Figure 2
figure 2

Paleogeographic reconstruction of the western Indian Ocean Basin highlighting changes from the late Eocene (45 Ma) to the present. The grey line connotes the approximate position of the equator; black arrows, prevalent surface currents; red and blue arrows, alternative colonization routes. Our model favours the red pathway, but the blue is more consistent with currents. It remains unclear whether the Seychelles Plateau was used as a stepping stone. Arrows are added to multiple time intervals to highlight ambiguity in regard to timing. The dispersal shown for the present took place much earlier. For Mauritius and Rodrigues multiple colonization events occurred. In addition to the persistent presence of anticlockwise gyres in the Mozambique Channel and the Indian Ocean, we posit the presence of an enclosed clockwise gyre in the Arabian Sea prior to tectonic movement of India north of the equator. In the Eocene sporadic surface current changes allowed overseas dispersal from northeast Mozambique and Tanzania to northern Madagascar39. Abbreviations: C – Chagos Plateau, MA – Mauritius, MD – Maldives Ridge, N – Nazareth Bank, RE – Réunion, RO – Rodrigues, SE – Seychelles Plateau, SM – Saya de Malha Bank. All maps were redrawn from Scotese41 using Photoshop CC 19.1.0 and then assembled and labelled using Illustrator 22.0.1.

In contrast to previous studies8,9,10, which suggested for Cylindraspis a Malagasy origin and diversification on Mauritius, we infer an African origin and radiation of up to three Cylindraspis lineages on Nazareth that later successfully colonized Mauritius once it emerged from the ocean floor. The evolution of several tortoise species appears likely on a dynamic island system as Nazareth, allowing for allopatry. We further hypothesize that the—at least for giant tortoises—high diversity of Cylindraspis, with two deeply divergent species each on relatively small islands (Mauritius and in particular Rodrigues), resulted from subsequent colonization events from Nazareth and within the Mascarenes, also involving ecological diversification of browsers (saddle-backed species) and grazers (domed species).

Our data show that the evolutionary divergence of Cylindraspis by far exceeded that of other genetically studied extant and extinct giant tortoise lineages from the Aldabra and Madagascar (Aldabrachelys) or the Bahamas and Galápagos (Chelonoidis; Fig. 1). Also the dodo (Raphus cucullatus) and the Rodrigues solitaire (Pezophaps solitaria), two other iconic species of the lost Mascarene fauna, were less divergent.

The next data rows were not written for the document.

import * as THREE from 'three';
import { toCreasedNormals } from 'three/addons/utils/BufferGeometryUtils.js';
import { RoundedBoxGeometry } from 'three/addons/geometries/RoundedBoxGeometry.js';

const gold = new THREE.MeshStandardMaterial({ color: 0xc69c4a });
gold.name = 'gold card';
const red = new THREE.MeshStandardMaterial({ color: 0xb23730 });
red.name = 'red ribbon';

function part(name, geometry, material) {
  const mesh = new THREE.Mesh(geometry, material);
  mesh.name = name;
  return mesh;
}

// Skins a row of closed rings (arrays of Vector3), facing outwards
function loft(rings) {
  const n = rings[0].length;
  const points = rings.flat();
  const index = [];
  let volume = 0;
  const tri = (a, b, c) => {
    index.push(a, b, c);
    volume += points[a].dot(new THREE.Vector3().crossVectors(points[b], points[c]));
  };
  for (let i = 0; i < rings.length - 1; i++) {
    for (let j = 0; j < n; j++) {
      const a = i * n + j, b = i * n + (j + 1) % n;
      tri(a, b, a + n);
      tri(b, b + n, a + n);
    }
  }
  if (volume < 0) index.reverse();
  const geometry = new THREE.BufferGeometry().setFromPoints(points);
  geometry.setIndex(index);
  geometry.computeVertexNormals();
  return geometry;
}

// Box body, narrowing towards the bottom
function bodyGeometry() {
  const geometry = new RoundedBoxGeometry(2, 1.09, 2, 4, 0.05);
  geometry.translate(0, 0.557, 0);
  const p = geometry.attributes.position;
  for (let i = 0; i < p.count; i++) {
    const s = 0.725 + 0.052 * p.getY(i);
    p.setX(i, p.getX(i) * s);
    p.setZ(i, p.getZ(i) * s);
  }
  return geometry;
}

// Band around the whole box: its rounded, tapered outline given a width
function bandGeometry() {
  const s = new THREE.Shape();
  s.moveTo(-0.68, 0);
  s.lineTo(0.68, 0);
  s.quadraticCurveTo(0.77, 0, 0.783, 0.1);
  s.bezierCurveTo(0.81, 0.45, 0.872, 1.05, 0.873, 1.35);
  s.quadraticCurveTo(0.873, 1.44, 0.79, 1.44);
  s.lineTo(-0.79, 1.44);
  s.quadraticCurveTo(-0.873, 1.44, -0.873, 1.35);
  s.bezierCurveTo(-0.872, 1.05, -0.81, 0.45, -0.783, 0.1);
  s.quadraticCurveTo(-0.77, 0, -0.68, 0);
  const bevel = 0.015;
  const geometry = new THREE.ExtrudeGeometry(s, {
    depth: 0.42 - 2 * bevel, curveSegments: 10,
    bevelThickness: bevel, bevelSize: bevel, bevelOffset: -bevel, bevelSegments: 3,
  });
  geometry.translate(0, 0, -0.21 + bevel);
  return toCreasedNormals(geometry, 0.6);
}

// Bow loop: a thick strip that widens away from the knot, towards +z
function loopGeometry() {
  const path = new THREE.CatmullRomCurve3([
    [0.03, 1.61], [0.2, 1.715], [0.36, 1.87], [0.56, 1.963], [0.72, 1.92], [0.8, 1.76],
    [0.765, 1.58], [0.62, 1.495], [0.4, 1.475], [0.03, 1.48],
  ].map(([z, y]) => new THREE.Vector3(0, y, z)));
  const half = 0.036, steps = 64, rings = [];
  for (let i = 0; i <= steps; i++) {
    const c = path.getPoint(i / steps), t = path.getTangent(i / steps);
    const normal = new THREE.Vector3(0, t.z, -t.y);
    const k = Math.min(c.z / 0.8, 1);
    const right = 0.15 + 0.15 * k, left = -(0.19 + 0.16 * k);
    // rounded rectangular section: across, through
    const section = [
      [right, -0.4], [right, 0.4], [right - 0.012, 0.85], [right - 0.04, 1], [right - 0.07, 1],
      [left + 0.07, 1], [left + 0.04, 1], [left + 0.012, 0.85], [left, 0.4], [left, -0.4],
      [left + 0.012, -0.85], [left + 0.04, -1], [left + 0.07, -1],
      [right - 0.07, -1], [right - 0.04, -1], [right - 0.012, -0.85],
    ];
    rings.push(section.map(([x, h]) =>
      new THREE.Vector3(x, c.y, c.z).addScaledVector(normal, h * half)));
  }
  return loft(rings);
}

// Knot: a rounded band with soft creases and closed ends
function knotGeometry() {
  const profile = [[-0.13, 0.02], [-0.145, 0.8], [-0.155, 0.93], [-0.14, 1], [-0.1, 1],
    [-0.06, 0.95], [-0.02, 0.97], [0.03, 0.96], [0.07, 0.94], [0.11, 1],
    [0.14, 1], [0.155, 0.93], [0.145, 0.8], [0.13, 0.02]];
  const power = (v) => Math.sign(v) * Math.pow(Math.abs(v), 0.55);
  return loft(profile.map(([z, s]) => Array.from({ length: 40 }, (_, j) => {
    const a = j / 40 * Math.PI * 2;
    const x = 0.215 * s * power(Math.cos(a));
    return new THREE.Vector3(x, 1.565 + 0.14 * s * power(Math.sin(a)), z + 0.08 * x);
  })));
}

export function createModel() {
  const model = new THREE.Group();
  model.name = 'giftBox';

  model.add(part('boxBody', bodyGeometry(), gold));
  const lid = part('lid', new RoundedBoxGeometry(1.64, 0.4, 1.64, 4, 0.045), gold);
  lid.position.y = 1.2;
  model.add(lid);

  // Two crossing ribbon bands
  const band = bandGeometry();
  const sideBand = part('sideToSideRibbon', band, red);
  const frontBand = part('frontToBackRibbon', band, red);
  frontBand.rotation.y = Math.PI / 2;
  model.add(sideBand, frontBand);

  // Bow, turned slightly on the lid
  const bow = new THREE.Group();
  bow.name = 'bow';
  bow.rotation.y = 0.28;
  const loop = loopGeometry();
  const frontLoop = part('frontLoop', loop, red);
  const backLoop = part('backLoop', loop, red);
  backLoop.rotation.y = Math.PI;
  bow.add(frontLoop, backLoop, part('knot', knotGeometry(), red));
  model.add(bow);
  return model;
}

These two sister taxa evolved only in the Miocene and were phylogenetically embedded in the Indo-Pacific clade of doves and pigeons with many extant survivors40. Thus, the extinction of Cylindraspis not only represents loss of one of the five major radiations of extant testudinine tortoises but also that of a truly ancient vertebrate lineage.